A new method for measuring neutron star size was developed in a study led by a high-energy astrophysics research group at the University of Turku, Finland. The method relies on modelling how thermonuclear explosions taking place in the uppermost layers of the star emit X-rays to us.
By comparing the observed X-ray radiation from neutron stars to the state-of-the-art theoretical radiation models, researchers were able to put constraints on the size of the emitting source. This new analysis suggests that the neutron star radius should be about 12.4 kilometers.
"Previous measurements have shown that the radius of a neutron star is circa 10-16 kilometres. We constrained it to be around 12 kilometres with about 400 meters accuracy, or maybe 1000 meters if one wants to be really sure. Therefore, the new measurement is a clear improvement compared to that before, says Doctoral Candidate Joonas Nattila from the University of Turku who developed the method.
The new measurements help researchers to study what kind of nuclear-physical conditions exist inside extremely dense neutron stars. Researchers are particularly interested in determining equation of state of the neutron matter, which shows how compressible the matter is at extremely high densities.
"The density of neutron star matter is circa 100 million tons per cubic centimetre. At the moment, neutron stars are the only objects appearing in nature, with which these types of extreme states of matter can be studied," says Juri Poutanen, the leader of the research group.
The new results also help to understand the recently discovered gravitational waves that originated from the collision of two neutron stars. That is why the LIGO/VIRGO consortium that discovered these waves was quick to compare their recent observations with the new constraints obtained by the Finnish researchers.
"The specific shape of the gravitational wave signal is highly dependent on the radii and the equation of state of the neutron stars. It is very exciting how these two completely different measurements tell the same story about the composition of neutron stars. The next natural step is to combine these two results. We have already been having active discussions with our colleagues on how to do this," says Nattila.
Atlanta GA (SPX) Nov 23, 2017
Astronomers have discovered some of the oldest stars in our Milky Way galaxy by determining their locations and velocities, according to a study led by scientists at Georgia State University. Just like humans, stars have a life span: birth, youth, adulthood, senior and death. This study focused on old or "senior citizen" stars, also known as cool subdwarfs, that are much older and cooler i ... read more
University of Turku
Stellar Chemistry, The Universe And All Within It

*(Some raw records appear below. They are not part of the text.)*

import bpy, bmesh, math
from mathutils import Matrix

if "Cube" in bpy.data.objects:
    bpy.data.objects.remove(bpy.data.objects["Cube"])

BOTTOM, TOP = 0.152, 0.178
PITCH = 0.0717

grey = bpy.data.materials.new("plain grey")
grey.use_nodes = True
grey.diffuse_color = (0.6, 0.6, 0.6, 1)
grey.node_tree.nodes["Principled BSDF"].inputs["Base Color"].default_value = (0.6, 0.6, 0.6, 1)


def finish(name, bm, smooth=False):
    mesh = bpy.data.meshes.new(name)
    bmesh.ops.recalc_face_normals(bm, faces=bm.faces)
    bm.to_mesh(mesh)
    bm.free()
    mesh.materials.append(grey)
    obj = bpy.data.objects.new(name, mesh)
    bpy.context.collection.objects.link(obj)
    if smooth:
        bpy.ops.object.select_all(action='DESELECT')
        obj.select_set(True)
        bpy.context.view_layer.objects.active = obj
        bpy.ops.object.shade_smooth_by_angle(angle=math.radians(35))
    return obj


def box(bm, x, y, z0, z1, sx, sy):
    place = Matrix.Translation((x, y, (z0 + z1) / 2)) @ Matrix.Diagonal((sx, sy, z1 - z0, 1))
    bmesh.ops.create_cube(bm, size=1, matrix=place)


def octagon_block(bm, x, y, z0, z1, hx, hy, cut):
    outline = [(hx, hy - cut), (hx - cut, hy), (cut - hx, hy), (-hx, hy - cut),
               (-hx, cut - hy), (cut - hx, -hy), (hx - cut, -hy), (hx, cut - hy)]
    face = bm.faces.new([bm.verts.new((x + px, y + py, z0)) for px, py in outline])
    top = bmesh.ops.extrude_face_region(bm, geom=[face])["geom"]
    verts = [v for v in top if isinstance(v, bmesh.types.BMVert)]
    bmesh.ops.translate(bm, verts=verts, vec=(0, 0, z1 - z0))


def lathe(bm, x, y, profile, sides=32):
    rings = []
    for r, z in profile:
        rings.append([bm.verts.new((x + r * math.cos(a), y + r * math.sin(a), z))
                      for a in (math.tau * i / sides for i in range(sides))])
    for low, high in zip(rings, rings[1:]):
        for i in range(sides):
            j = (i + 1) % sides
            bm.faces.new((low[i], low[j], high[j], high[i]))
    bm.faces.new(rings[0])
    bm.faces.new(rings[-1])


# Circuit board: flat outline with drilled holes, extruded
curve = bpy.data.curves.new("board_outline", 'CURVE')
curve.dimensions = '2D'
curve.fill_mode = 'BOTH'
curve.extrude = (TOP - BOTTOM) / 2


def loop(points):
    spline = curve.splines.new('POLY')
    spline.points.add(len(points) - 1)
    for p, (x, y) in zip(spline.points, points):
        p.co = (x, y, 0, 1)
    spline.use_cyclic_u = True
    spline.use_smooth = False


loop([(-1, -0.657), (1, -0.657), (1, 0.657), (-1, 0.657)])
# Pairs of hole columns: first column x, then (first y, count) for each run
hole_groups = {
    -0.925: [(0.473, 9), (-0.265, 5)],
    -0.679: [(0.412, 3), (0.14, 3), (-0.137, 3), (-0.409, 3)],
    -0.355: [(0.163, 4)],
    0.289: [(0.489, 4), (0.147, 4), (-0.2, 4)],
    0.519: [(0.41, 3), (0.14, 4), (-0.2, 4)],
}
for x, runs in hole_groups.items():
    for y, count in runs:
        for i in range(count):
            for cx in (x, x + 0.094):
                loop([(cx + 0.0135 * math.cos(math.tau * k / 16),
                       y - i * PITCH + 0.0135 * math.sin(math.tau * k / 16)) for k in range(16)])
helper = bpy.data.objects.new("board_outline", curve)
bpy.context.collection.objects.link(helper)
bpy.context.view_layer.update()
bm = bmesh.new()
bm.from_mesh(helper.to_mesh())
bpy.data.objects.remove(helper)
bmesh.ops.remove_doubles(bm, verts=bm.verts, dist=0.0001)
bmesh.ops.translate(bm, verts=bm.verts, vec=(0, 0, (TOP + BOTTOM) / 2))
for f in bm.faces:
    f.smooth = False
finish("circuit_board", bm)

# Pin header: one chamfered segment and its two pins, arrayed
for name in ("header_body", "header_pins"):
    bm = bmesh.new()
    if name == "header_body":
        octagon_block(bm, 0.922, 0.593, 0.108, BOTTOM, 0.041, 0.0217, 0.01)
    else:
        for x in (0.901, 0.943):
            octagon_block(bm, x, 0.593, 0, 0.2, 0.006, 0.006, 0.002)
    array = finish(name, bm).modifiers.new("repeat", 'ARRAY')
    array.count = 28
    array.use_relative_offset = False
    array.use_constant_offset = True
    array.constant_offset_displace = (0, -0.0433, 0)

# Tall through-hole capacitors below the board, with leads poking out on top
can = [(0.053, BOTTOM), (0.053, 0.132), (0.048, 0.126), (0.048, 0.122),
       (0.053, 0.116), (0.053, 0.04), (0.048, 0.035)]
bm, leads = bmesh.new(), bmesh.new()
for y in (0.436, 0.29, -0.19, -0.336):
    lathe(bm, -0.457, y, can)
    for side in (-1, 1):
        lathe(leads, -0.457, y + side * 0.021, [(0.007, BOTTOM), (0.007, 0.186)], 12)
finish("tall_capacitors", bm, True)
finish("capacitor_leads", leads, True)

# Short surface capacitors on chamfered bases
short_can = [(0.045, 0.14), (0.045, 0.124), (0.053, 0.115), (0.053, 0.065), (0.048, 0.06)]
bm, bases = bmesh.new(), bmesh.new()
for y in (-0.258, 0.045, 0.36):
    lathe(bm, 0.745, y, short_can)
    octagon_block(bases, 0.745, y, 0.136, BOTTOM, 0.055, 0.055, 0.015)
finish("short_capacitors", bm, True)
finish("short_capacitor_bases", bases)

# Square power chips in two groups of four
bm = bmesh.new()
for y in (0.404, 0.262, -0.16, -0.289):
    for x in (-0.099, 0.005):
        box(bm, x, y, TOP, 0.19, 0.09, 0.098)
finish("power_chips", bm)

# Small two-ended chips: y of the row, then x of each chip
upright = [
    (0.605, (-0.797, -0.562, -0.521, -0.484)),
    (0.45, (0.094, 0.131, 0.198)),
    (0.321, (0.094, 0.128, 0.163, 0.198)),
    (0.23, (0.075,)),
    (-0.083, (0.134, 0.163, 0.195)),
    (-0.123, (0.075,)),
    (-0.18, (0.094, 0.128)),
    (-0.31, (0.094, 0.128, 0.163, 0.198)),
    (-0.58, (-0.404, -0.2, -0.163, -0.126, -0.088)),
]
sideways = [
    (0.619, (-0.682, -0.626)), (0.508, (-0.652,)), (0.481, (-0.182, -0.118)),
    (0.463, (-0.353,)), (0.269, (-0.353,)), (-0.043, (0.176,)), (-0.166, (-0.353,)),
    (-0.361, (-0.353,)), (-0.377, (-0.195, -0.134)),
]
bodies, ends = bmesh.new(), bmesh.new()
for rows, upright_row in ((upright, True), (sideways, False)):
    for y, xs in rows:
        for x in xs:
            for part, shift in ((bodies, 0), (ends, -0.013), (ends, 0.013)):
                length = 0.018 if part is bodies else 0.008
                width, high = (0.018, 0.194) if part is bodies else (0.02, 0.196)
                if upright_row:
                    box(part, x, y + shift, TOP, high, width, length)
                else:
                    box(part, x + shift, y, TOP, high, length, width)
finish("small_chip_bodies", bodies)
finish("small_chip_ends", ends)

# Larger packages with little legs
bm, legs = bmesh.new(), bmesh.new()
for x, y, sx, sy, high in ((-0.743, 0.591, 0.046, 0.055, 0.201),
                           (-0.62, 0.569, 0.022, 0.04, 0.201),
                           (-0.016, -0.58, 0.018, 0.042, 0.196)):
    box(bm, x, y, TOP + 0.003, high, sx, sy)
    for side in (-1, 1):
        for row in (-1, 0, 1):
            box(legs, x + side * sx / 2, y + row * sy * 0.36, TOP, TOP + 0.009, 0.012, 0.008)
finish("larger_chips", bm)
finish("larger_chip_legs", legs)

|The content herein, unless otherwise known to be public domain, are Copyright 1995-2017 - Space Media Network. All websites are published in Australia and are solely subject to Australian law and governed by Fair Use principals for news reporting and research purposes. AFP, UPI and IANS news wire stories are copyright Agence France-Presse, United Press International and Indo-Asia News Service. ESA news reports are copyright European Space Agency. All NASA sourced material is public domain. Additional copyrights may apply in whole or part to other bona fide parties. All articles labeled "by Staff Writers" include reports supplied to Space Media Network by industry news wires, PR agencies, corporate press officers and the like. Such articles are individually curated and edited by Space Media Network staff on the basis of the report's information value to our industry and professional readership. Advertising does not imply endorsement, agreement or approval of any opinions, statements or information provided by Space Media Network on any Web page published or hosted by Space Media Network. Privacy Statement|